Certainly a change of heart from Pete, who used to be passionate about pizza. In fact, before he sold out of his restaurant venues in Sydney, Pete’s restaurant ‘Hugo’s Bar Pizza’ in Kings Cross had won Best Pizza in the World at the New York Pizza Challenge, as well as several Australian awards. He even published a pizza cookbook as recently as 2012. You can still buy ‘Pete Evan’s Pizza’ here. Delicious!
Pete has been criticised for the lack of scientific basis for the Paleo diet he’s been following and promoting for the past three years. In his defence, he's gathered several respected doctors, a biochemist, naturopaths, and even a cultural anthropologist for The Paleo Way tour. All passionate about the Paleo way of life, and all pictures of health and vitality. The number of toned, glowing individuals on that stage were enough to give any grain-lover reason for reflection!
Pete has also interviewed experts in the US and UK on the topic and has their support. These interviews featured during the first season of his show ‘The Paleo Way’ on Channel 7 at the end of last year. The episodes now make up part of his 10 Week Activation Program, an online programme he is selling off the back of his tour and through his Facebook community of over 700,000.
Whilst some organisations speculate the diet ‘could be dangerous’, the most common complaint about the regime is the expense, inconvenience and social isolation of cutting out so many food groups. The Paleo Way crew are focussed on changing this perception; presenting easy, inexpensive meals featuring vegetables, meats, seafood, fresh herbs and even offal. The focus is on community, sourcing good food and eating together. I must admit that The Paleo Way did re-ignite my passion for plant-based meals, and home cooking. It's so easy to eat out in Brisbane - there are so many beautiful restaurants to try. It's good to balance it with good old-fashioned home cooking and simple, comforting food. There have certainly been more salads and roasted vegetables going on in our house the past 6 days!
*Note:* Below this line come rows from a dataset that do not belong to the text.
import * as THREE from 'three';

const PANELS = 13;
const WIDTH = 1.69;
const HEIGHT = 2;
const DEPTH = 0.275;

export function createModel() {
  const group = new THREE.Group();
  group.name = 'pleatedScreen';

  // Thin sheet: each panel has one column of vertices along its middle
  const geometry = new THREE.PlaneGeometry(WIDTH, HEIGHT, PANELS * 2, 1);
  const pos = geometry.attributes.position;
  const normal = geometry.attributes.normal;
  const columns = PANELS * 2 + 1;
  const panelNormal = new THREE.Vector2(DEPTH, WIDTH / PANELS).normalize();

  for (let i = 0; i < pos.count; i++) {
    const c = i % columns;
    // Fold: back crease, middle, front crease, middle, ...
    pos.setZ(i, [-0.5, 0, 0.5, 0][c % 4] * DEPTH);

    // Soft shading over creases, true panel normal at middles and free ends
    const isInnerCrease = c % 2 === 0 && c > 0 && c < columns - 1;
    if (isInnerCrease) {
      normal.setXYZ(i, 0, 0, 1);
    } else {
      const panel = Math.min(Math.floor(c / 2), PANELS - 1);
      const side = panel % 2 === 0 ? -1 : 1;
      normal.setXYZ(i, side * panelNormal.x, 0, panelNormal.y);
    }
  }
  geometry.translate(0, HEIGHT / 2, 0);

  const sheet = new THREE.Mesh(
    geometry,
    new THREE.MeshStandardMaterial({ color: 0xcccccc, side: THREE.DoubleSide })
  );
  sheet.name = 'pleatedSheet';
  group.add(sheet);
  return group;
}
Pete recommends utilising cheaper cuts of meat as well as internal organs, from organic grass-fed animals. So whilst the prime cuts of grass fed animals may be expensive, these cheaper cuts and organs provide a nutritious, inexpensive alternative. This ‘nose-to-tail’ concept is gaining popularity in the restaurant world, and has inspired a renaissance of offal in fine-dining restaurants. Evans also claims that offal is highly nutritious, with liver being touted as the most nutrient dense. Personally, I've only ever eated liver in pate: delicious! But of course the traditional pate is full of butter, cream and booze. Actually, Mum makes a killer pate. If you're reading this Mum, get on that! On Sunday, Petey put together a pate of blended sauteed livers in some oil with onion and garlic. Apparently delicious. Am yet to try. There maaaay be some duck livers awaiting experimentation in my freezer.
Speaking of meat, a common perception of Paleo is that it’s the new Atkins. Not so. Sunday saw a big push for a plant-based regime, with small amounts of good quality protein from land and sea. Evans also spoke of eating sustainable local seafood, with a particular push on mussels, oysters, clams and pippies. There’s a focus on fostering relationships with food suppliers, and also homegrown herbs and vegetables where possible. For those that feel Paleo is ‘too hard’, Evans insists that Australians must consider their health, and do the best we can with what’s available to us. And I love that approach. He's passionate, but not pushy.
The Paleo Way 10 Week Activation Program can be found here. For more information, follow Chef Pete Evans on Facebook. His recipe books ‘The Paleo Chef’, ‘Family Food’, and ‘Healthy Every Day’ are also available at all good retailers.
If you need me, I'll be eating Spag Bol with Zucchini Noodles....with a glass of red on the side!